Records from a collection
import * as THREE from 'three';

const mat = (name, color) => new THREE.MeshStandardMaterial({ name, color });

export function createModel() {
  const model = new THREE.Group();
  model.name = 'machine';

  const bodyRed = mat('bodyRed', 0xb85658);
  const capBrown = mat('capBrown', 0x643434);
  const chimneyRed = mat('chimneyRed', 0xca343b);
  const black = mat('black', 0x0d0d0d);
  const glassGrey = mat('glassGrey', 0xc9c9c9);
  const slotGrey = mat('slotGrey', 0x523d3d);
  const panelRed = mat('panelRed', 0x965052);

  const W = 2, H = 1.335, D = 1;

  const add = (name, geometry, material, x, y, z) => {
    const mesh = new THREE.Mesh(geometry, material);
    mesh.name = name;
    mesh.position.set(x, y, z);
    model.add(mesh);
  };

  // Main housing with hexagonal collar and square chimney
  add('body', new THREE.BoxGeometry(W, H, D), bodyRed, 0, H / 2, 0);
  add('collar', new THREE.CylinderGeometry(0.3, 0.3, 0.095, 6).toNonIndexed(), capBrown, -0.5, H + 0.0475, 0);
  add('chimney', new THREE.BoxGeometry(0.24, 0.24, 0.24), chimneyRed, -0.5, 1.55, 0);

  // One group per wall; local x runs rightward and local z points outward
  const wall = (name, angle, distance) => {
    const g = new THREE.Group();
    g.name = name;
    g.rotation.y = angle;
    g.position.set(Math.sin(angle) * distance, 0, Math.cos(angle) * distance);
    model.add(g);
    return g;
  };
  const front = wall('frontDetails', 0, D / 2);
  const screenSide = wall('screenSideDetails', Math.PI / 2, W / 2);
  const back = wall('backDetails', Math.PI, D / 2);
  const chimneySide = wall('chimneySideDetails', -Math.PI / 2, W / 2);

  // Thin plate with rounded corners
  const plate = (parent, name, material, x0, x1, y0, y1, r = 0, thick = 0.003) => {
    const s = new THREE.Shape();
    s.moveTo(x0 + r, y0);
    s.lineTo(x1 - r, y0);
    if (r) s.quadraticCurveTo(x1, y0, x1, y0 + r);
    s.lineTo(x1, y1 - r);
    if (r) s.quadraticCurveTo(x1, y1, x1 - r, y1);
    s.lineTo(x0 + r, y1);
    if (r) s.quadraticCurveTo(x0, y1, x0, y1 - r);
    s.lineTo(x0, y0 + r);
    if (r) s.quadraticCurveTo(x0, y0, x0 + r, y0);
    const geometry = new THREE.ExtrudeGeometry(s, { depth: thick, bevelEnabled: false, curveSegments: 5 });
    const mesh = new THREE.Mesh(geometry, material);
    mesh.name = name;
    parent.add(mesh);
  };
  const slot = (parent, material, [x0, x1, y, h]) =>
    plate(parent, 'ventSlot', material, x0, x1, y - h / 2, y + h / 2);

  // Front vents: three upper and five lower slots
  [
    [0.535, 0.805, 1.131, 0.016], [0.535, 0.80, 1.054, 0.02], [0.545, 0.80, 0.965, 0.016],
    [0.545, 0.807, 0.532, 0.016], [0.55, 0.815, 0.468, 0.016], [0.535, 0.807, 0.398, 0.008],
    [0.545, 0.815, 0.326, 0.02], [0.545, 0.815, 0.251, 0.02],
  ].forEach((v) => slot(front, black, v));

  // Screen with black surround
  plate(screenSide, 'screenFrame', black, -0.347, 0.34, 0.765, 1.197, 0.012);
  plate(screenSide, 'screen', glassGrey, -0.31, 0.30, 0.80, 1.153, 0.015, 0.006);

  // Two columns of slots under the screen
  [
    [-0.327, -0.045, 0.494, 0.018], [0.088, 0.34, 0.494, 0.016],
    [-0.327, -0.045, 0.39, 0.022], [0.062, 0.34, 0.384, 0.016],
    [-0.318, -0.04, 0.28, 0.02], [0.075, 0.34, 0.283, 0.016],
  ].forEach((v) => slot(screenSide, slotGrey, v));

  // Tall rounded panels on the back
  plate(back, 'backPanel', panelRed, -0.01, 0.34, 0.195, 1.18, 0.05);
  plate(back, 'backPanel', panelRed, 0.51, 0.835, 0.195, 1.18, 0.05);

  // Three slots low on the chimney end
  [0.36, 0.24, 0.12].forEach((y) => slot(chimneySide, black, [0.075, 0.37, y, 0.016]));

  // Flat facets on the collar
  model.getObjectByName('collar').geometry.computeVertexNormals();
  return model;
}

§ **YOUR OBJECTIVE**: The response should be an exact copy of every line above.

§ **ANSWER BOX**:
import * as THREE from 'three';

const mat = (name, color) => new THREE.MeshStandardMaterial({ name, color });

export function createModel() {
  const model = new THREE.Group();
  model.name = 'machine';

  const bodyRed = mat('bodyRed', 0xb85658);
  const capBrown = mat('capBrown', 0x643434);
  const chimneyRed = mat('chimneyRed', 0xca343b);
  const black = mat('black', 0x0d0d0d);
  const glassGrey = mat('glassGrey', 0xc9c9c9);
  const slotGrey = mat('slotGrey', 0x523d3d);
  const panelRed = mat('panelRed', 0x965052);

  const W = 2, H = 1.335, D = 1;

  const add = (name, geometry, material, x, y, z) => {
    const mesh = new THREE.Mesh(geometry, material);
    mesh.name = name;
    mesh.position.set(x, y, z);
    model.add(mesh);
  };

  // Main housing with hexagonal collar and square chimney
  add('body', new THREE.BoxGeometry(W, H, D), bodyRed, 0, H / 2, 0);
  add('collar', new THREE.CylinderGeometry(0.3, 0.3, 0.095, 6).toNonIndexed(), capBrown, -0.5, H + 0.0475, 0);
  add('chimney', new THREE.BoxGeometry(0.24, 0.24, 0.24), chimneyRed, -0.5, 1.55, 0);

  // One group per wall; local x runs rightward and local z points outward
  const wall = (name, angle, distance) => {
    const g = new THREE.Group();
    g.name = name;
    g.rotation.y = angle;
    g.position.set(Math.sin(angle) * distance, 0, Math.cos(angle) * distance);
    model.add(g);
    return g;
  };
  const front = wall('frontDetails', 0, D / 2);
  const screenSide = wall('screenSideDetails', Math.PI / 2, W / 2);
  const back = wall('backDetails', Math.PI, D / 2);
  const chimneySide = wall('chimneySideDetails', -Math.PI / 2, W / 2);

  // Thin plate with rounded corners
  const plate = (parent, name, material, x0, x1, y0, y1, r = 0, thick = 0.003) => {
    const s = new THREE.Shape();
    s.moveTo(x0 + r, y0);
    s.lineTo(x1 - r, y0);
    if (r) s.quadraticCurveTo(x1, y0, x1, y0 + r);
    s.lineTo(x1, y1 - r);
    if (r) s.quadraticCurveTo(x1, y1, x1 - r, y1);
    s.lineTo(x0 + r, y1);
    if (r) s.quadraticCurveTo(x0, y1, x0, y1 - r);
    s.lineTo(x0, y0 + r);
    if (r) s.quadraticCurveTo(x0, y0, x0 + r, y0);
    const geometry = new THREE.ExtrudeGeometry(s, { depth: thick, bevelEnabled: false, curveSegments: 5 });
    const mesh = new THREE.Mesh(geometry, material);
    mesh.name = name;
    parent.add(mesh);
  };
  const slot = (parent, material, [x0, x1, y, h]) =>
    plate(parent, 'ventSlot', material, x0, x1, y - h / 2, y + h / 2);

  // Front vents: three upper and five lower slots
  [
    [0.535, 0.805, 1.131, 0.016], [0.535, 0.80, 1.054, 0.02], [0.545, 0.80, 0.965, 0.016],
    [0.545, 0.807, 0.532, 0.016], [0.55, 0.815, 0.468, 0.016], [0.535, 0.807, 0.398, 0.008],
    [0.545, 0.815, 0.326, 0.02], [0.545, 0.815, 0.251, 0.02],
  ].forEach((v) => slot(front, black, v));

  // Screen with black surround
  plate(screenSide, 'screenFrame', black, -0.347, 0.34, 0.765, 1.197, 0.012);
  plate(screenSide, 'screen', glassGrey, -0.31, 0.30, 0.80, 1.153, 0.015, 0.006);

  // Two columns of slots under the screen
  [
    [-0.327, -0.045, 0.494, 0.018], [0.088, 0.34, 0.494, 0.016],
    [-0.327, -0.045, 0.39, 0.022], [0.062, 0.34, 0.384, 0.016],
    [-0.318, -0.04, 0.28, 0.02], [0.075, 0.34, 0.283, 0.016],
  ].forEach((v) => slot(screenSide, slotGrey, v));

  // Tall rounded panels on the back
  plate(back, 'backPanel', panelRed, -0.01, 0.34, 0.195, 1.18, 0.05);
  plate(back, 'backPanel', panelRed, 0.51, 0.835, 0.195, 1.18, 0.05);

  // Three slots low on the chimney end
  [0.36, 0.24, 0.12].forEach((y) => slot(chimneySide, black, [0.075, 0.37, y, 0.016]));

  // Flat facets on the collar
  model.getObjectByName('collar').geometry.computeVertexNormals();
  return model;
}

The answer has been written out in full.